Fundamental U.S. Maritime law imposes a duty to rescue at sea. In Caminiti v. Tomlinson Fleet Corp., 1981 A.M.C. 201 (E.D. Ohio), two men went overboard from their vessel and two passing commercial ships didn’t stop, despite seeing the passengers struggling in the water. The men drowned and the shipping companies denied that a duty to rescue the men existed. The court disagreed, finding that “the law of the sea has always demanded a higher degree of care, vigilance and diligence,” and that the duty to rescue “strangers in peril” exists even if the ships were not the cause of the peril.
On February 24, 2012, a commercial fishing boat crewed by three young, Panamanian men was heading home to Rio Hato, Panama after a fishing excursion. The engine on the small vessel failed and was adrift without power for nearly 15 days before it was spotted by three passengers aboard the Star Princess.

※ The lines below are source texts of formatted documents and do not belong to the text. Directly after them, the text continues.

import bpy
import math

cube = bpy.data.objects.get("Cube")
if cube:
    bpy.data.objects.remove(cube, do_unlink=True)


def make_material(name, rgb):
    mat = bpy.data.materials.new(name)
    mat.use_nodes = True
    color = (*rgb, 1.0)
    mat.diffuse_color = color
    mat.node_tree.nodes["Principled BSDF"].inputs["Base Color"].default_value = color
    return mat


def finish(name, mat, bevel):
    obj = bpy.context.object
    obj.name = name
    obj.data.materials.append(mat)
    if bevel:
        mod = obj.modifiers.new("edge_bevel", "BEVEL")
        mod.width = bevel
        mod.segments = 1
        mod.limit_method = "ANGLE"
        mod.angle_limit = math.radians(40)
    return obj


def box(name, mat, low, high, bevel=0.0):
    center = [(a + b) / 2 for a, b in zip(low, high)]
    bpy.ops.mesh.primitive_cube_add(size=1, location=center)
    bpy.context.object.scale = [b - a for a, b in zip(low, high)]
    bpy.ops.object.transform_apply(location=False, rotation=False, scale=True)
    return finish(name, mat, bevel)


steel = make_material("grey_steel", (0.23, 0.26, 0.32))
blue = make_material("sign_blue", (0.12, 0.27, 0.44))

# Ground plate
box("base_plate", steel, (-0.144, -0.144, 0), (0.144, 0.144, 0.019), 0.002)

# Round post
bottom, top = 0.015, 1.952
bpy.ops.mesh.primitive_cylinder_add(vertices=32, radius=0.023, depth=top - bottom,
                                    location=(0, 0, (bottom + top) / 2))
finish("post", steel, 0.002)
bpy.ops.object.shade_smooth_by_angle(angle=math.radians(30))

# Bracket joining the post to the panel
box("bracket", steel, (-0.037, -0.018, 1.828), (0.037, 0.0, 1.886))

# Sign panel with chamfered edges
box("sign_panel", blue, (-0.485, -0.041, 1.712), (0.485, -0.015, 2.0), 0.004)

The cruise ship passengers allegedly spotted the distressed vessel through a pair of high-powered binoculars and immediately alerted the ship’s crewmembers that the fishermen were signaling for help, waving their arms and a red piece of cloth tied to a pole. Unfortunately, the Star Princess continued on its course and failed to effectuate a rescue.
The fishing boat was later discovered by the Ecuadorean Coast Guard on March 24th near the Galapagos Islands, with only one survivor onboard, 18-year-old Adrian Vasquez. Oropeces Betancourt, 24, died of dehydration on March 11 and Fernando Osorio, 16, died four days later from dehydration, sunburn and heat stroke.